The Center of Europe
These countries make up the center of Europe. While a couple have some coastline, they are mostly inland, but not dominated by the cold Asian air nor moderated by the Gulf Stream or Mediterranean. Yet Asian winds can bring cold from time to time. The range of monthly anomalies can be quite large.
These countries often have very long temperature histories. As a result, some of these graphs are quite large. Please click on them to get a larger and more readable graph.
We saw Germany in an earlier posting as the annual average dT/yr while this version has the full monthly data. While there is some wobble to the data, Germany has little net trend. The start has both lower lows and higher highs. Once enough thermometers are in place, the trend is just dead flat.
Not to be outdone by Germany, we have Hungary with an incredibly flat history.
And Austria with about 1/3 C rise in the trend line over 230 years. Hardly the stuff of worries.
Finally something more interesting than dead flat, the Czech Republic has two flat segments with a “splice” at the “bullseye” where the monthly anomalies all run through zero at about 1950. I find it fascinating that the trend lines end up so close to parallel. Wonder fi there was a change of calibration at the start of the Cold War…

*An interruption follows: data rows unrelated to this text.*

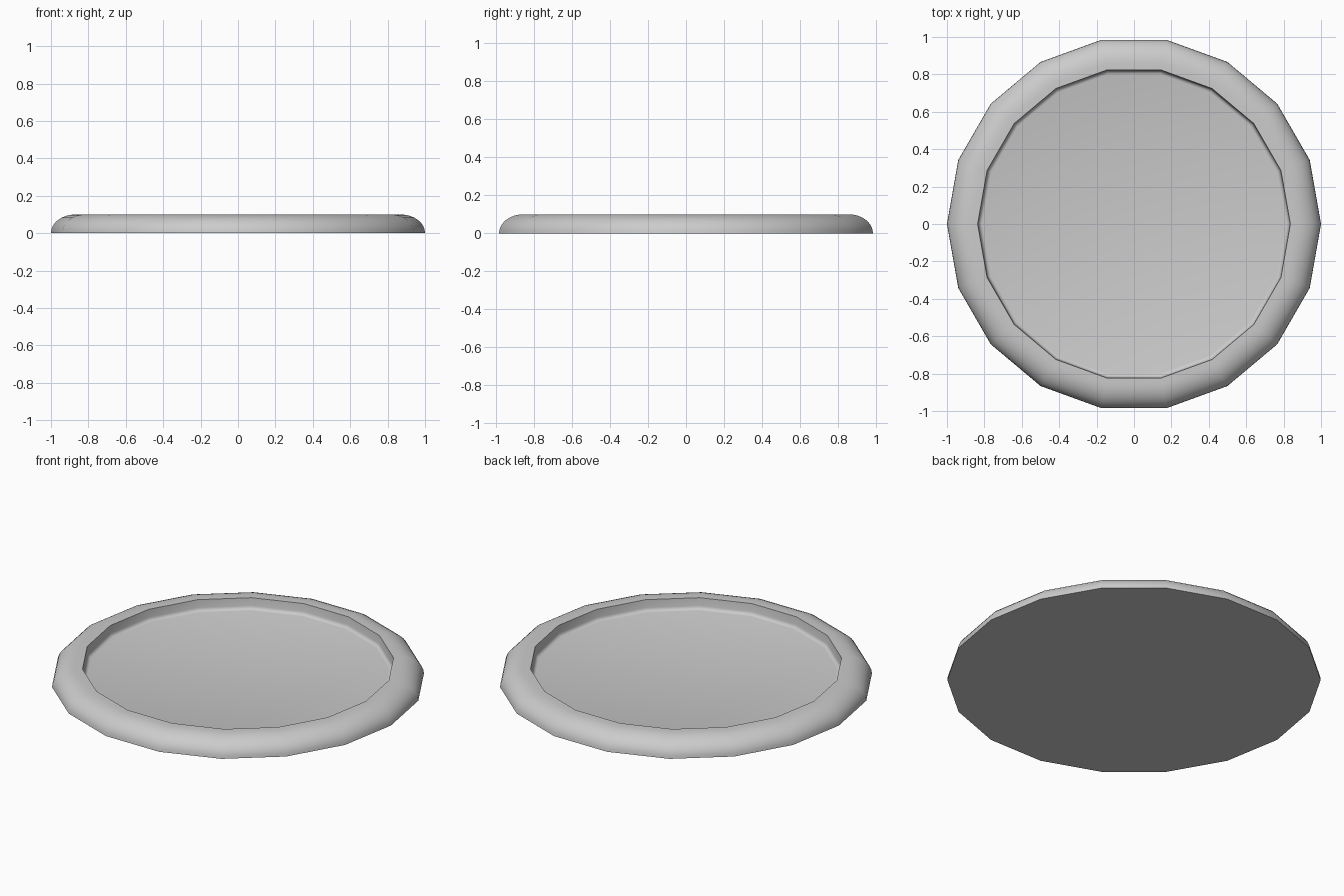
import bpy, bmesh, math

if "Cube" in bpy.data.objects:
    bpy.data.objects.remove(bpy.data.objects["Cube"])

SIDES = 18
HEIGHT = 0.10
FLOOR = 0.035

# Cross-section (radius, z): rounded outer edge, flat rim, inner wall, small fillet to floor
profile = [(0.87 + 0.13 * math.cos(a), HEIGHT * math.sin(a))
           for a in (math.radians(90 * i / 8) for i in range(9))]
profile += [(0.836, HEIGHT), (0.832, FLOOR + 0.02)]
profile += [(0.812 + 0.02 * math.cos(a), FLOOR + 0.02 - 0.02 * math.sin(a))
            for a in (math.radians(30 * i) for i in range(1, 4))]

bm = bmesh.new()
rings = [[bm.verts.new((r * math.cos(t), r * math.sin(t), z))
          for t in (2 * math.pi * k / SIDES for k in range(SIDES))]
         for r, z in profile]

# Skin between neighbouring rings
for low, high in zip(rings, rings[1:]):
    for k in range(SIDES):
        n = (k + 1) % SIDES
        bm.faces.new((low[k], low[n], high[n], high[k]))

# Underside and recessed floor
bm.faces.new(rings[0][::-1])
bm.faces.new(rings[-1])
bmesh.ops.recalc_face_normals(bm, faces=bm.faces)

mesh = bpy.data.meshes.new("round_tray")
bm.to_mesh(mesh)
bm.free()
tray = bpy.data.objects.new("round_tray", mesh)
bpy.context.collection.objects.link(tray)

# Smooth shading with sharp rim lip and base edge
bpy.context.view_layer.objects.active = tray
tray.select_set(True)
bpy.ops.object.shade_smooth_by_angle(angle=math.radians(35))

Slovakia too gets a “splice” at a “bullseye” point, but this one is in about 1942. The segment post splice is higher, but with a gently dropping trend line. Go figure… The record is shorter too. It starts at “only” 1852.

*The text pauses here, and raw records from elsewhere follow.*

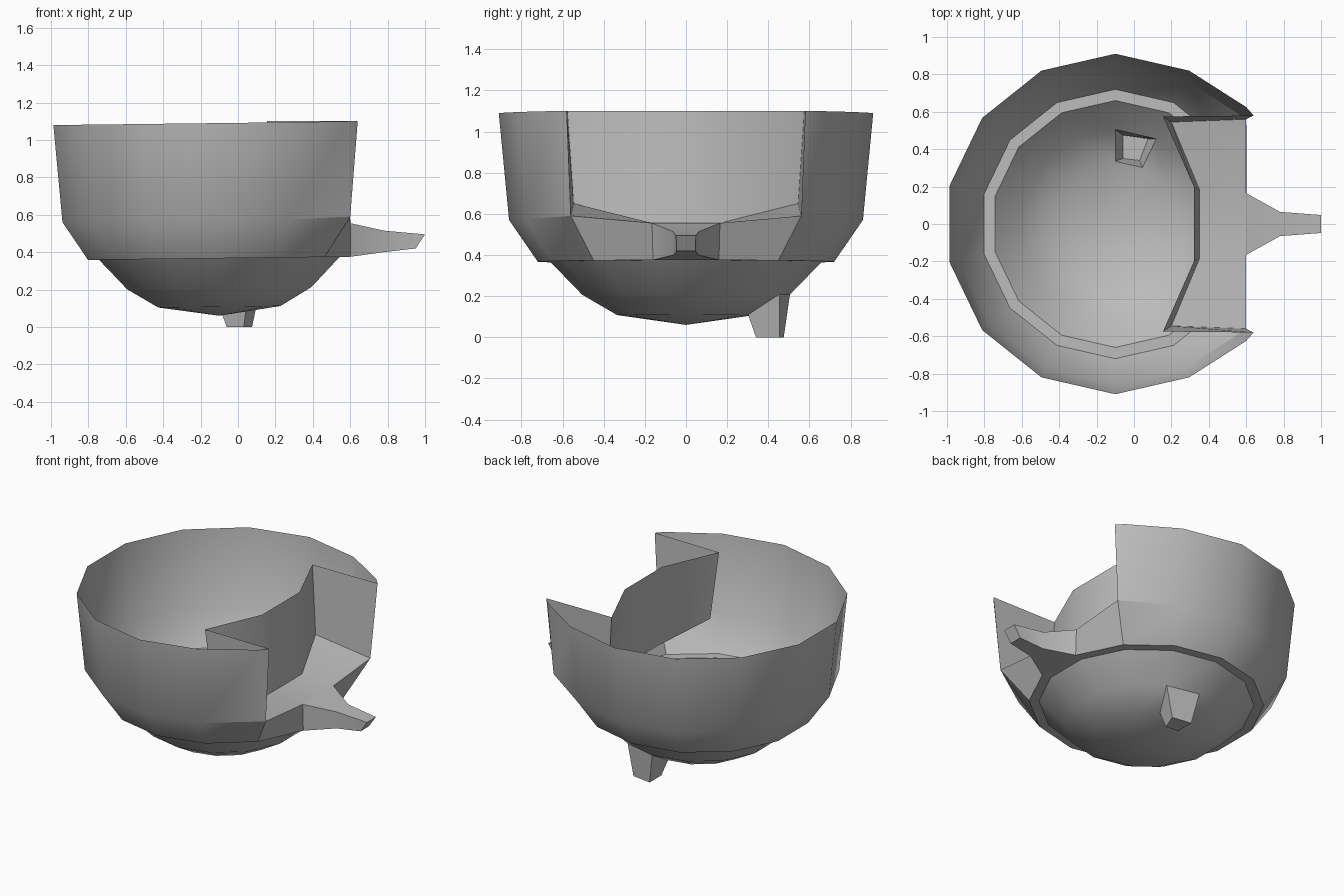
import bpy, bmesh
from math import cos, sin, pi
from mathutils import Vector

if "Cube" in bpy.data.objects:
    bpy.data.objects.remove(bpy.data.objects["Cube"])

SIDES = 14
CENTRE_X = -0.1

clay = bpy.data.materials.new("plain_grey")
clay.use_nodes = True
grey = (0.5, 0.5, 0.5, 1)
clay.diffuse_color = grey
clay.node_tree.nodes["Principled BSDF"].inputs["Base Color"].default_value = grey


def ring(radius, z):
    """Points of a slightly tilted polygon; first and last straddle the +x axis."""
    pts = []
    for i in range(SIDES):
        a = pi * (2 * i + 1) / SIDES
        x = CENTRE_X + radius * cos(a)
        pts.append(Vector((x, radius * sin(a), z + 0.012 * (x - CENTRE_X))))
    return pts


def flip(p):
    return Vector((p[0], -p[1], p[2]))


def both(*pts):
    """One face and its mirror image across y."""
    return [list(pts), [flip(p) for p in reversed(pts)]]


def across(a, b):
    """Face spanning the middle from edge a-b to its mirror image."""
    return [[a, b, flip(b), flip(a)]]


def band(lower, upper):
    n = len(lower)
    return [[lower[i], lower[(i + 1) % n], upper[(i + 1) % n], upper[i]] for i in range(n)]


def build(name, faces):
    bm = bmesh.new()
    for f in faces:
        bm.faces.new([bm.verts.new(p) for p in f])
    bmesh.ops.remove_doubles(bm, verts=bm.verts, dist=0.001)
    bmesh.ops.recalc_face_normals(bm, faces=bm.faces)
    mesh = bpy.data.meshes.new(name)
    bm.to_mesh(mesh)
    bm.free()
    mesh.materials.append(clay)
    ob = bpy.data.objects.new(name, mesh)
    bpy.context.collection.objects.link(ob)
    bpy.ops.object.select_all(action="DESELECT")
    ob.select_set(True)
    bpy.context.view_layer.objects.active = ob
    bpy.ops.object.shade_smooth_by_angle(angle=pi / 6)
    return ob


# Rings from the rim down to the ledge
rim, waist, base = ring(0.91, 1.09), ring(0.86, 0.57), ring(0.72, 0.367)
ledge = ring(0.66, 0.367)

# Points that shape the notch on the +x side
rim[1] = Vector((0.60, 0.625, 1.10))
rim_corner = Vector((0.64, 0.58, 1.10))
waist[1] = Vector((0.60, 0.56, 0.59))
waist[0] = Vector((0.60, 0.165, 0.555))
notch_top = [Vector((0.32, 0.20, 1.10)), Vector((0.155, 0.575, 1.10))]
notch_low = [Vector((0.35, 0.185, 0.56)), Vector((0.20, 0.545, 0.65))]
half = SIDES // 2

# Outer wall: full around below the waist, open at the notch above it
wall = []
for i in range(half - 1):
    wall += both(base[i], base[i + 1], waist[i + 1], waist[i])
    if i > 0:
        wall += both(waist[i], waist[i + 1], rim[i + 1], rim[i])
wall += across(waist[half - 1], base[half - 1])
wall += across(rim[half - 1], waist[half - 1])
wall += both(waist[1], rim[1], rim_corner)
wall += band(ledge, base)

# Walls and floor of the notch
wall += both(waist[1], rim_corner, notch_top[1], notch_low[1])
wall += both(notch_low[1], notch_top[1], notch_top[0], notch_low[0])
wall += across(notch_low[0], notch_top[0])
wall += both(notch_low[0], waist[0], waist[1], notch_low[1])
wall += across(notch_low[0], waist[0])
build("outer_shell", wall)

# Tapering spout
tops = [waist[0], Vector((0.78, 0.065, 0.515)), Vector((1.0, 0.048, 0.495))]
lows = [base[0], Vector((0.78, 0.06, 0.40)), Vector((0.95, 0.045, 0.42))]
spout = across(tops[2], lows[2])
for i in range(2):
    spout += both(tops[i], lows[i], lows[i + 1], tops[i + 1])
    spout += across(tops[i], tops[i + 1]) + across(lows[i], lows[i + 1])
build("spout", spout)

# Round bowl, with one facet left open for the hollow foot
middle, bottom = ring(0.505, 0.207), ring(0.335, 0.108)
tip = Vector((CENTRE_X, 0, 0.06))
FOOT = 2
lower_band = band(bottom, middle)
foot_mouth = lower_band.pop(FOOT)
bowl = band(middle, ledge) + lower_band
bowl += [[bottom[i], bottom[(i + 1) % SIDES], tip] for i in range(SIDES)]
build("bowl", bowl)

# Hollow foot hanging from the open facet
sole = [Vector(p) for p in ((0.03, 0.34, 0), (-0.06, 0.35, 0),
                            (-0.06, 0.475, 0), (0.075, 0.455, 0))]
build("foot", band(sole, foot_mouth) + [sole])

And as a complete surprise we have Switzerland with a fairly consistent rise over time. While it’s not at all what I would have expected (the Swiss are usually much better at things requiring care and calibration) it would appear that much of the “warming” available for “homogenizing” into the rest of central Europe is provided via the Swiss. Eyeballing that first Red segment, it looks like a “splice” step function higher about 1865. There is a bit more “lift”, but not much, from continued thermometer changes until “the usual” 1980 bump up and 1990 “bullseye” change of “Duplicate Numbers” (as NCDC calls them). That last segment getting a much steeper warming trend line; and notice how the ‘low going” peaks are much more clipped. Barely reaching -5 C where in prior history they reached -7 C and the occasional -8 C. Looking at the post 1980 part of the graph, the ‘density’ of lines above zero is higher than that below zero. It looks like the overall volatility is reduced but with the bottoms clipped more than the tops.
A comparison of the adjustment and QA processes applied to Swiss data as compared to Hungarian or German or even Austrian ought to yield some interesting insights…

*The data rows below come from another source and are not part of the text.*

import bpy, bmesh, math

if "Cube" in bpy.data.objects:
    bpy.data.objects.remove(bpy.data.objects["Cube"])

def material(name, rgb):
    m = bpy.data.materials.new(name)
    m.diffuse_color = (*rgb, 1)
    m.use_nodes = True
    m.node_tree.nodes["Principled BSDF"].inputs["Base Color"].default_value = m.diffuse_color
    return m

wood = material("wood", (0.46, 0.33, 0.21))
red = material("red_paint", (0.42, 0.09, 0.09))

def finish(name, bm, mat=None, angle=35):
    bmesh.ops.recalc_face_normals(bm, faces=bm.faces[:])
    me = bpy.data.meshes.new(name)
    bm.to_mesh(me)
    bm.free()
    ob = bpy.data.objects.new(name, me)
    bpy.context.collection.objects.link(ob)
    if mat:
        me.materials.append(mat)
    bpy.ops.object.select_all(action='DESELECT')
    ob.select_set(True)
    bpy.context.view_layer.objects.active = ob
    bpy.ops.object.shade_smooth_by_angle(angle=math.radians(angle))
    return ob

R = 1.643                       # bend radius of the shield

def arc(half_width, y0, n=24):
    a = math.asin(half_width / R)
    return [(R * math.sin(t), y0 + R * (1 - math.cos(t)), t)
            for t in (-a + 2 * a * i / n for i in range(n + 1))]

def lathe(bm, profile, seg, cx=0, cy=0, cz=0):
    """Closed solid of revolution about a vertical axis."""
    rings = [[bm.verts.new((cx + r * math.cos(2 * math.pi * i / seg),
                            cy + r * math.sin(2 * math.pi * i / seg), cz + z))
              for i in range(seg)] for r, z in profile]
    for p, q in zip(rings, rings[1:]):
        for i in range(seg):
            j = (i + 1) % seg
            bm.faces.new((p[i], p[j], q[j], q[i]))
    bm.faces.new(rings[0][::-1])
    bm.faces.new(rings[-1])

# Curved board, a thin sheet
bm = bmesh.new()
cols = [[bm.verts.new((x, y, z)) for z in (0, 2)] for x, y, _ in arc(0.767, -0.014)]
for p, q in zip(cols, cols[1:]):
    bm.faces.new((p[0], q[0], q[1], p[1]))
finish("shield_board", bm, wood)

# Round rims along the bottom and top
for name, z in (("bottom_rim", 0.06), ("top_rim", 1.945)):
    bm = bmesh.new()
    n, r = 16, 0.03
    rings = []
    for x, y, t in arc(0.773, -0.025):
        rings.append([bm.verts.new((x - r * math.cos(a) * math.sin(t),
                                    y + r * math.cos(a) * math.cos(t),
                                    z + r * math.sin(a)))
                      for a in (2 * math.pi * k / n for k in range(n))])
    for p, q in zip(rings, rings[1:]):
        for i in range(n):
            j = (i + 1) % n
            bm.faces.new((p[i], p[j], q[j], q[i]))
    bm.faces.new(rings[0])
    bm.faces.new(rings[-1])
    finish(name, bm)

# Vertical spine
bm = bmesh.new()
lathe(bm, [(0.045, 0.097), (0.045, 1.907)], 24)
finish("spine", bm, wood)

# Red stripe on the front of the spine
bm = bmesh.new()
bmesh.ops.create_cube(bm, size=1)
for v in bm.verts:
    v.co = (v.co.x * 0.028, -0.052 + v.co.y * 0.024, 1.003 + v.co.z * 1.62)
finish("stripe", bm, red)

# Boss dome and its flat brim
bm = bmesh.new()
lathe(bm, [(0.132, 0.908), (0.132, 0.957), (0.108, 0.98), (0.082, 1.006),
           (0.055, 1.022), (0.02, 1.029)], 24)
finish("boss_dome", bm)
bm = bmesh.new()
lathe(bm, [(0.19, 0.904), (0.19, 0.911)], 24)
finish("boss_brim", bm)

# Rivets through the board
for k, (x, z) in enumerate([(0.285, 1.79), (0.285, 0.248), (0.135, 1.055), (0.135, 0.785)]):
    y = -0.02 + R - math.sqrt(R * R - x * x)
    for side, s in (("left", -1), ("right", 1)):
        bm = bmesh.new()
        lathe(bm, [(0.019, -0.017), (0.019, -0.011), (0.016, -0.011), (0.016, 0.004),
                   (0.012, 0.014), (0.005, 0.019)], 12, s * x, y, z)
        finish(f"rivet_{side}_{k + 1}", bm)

And then we have Poland. I can just hear the “Polish Joke Books” being opened… I’d expected Poland to be either like Germany (no trend) or Ukraine (no trend) since it is bracketed between them. But no…
A wonderfully long thermometer history, starting in 1780. It begins with a very steep warming trend before the industrial revolution (as do several places with long histories, though when you get back to 1720 it is warm again in Sweden). Then Poland stabilizes from about 1836 to the end of World War Two. Next we get a similar step function higher to that seen in Czech (and again one wonders if calibration was different under Soviet guidance…) yet with a falling trend line. Then a “step function” higher still at the “bullseye” in 1990 during The Great Dying of Thermometers. Yet the trend line goes to nearly dead flat. Just amazing.
So I’m left to presume that “warming” in Germany and Ukraine in the GISS anomaly maps is “courtesy” of Poland and Switzerland, but with a little “lift” from Czech and Slovakia.
I think it’s pretty clear that each country has it’s own “issues”. The averaging and “homogenizing” of all these different countries together might well give a net “warming trend”, but it will not be because these places are all warming. It will be because some of them play with their instruments.
It is also pretty clear from the disjoint nature of the ‘step functions’ in nearby countries that it is not due to some general weather pattern shift in the region. Things happen “by country” and neither CO2 nor regional weather shifts (like the AO or AMO) can do that.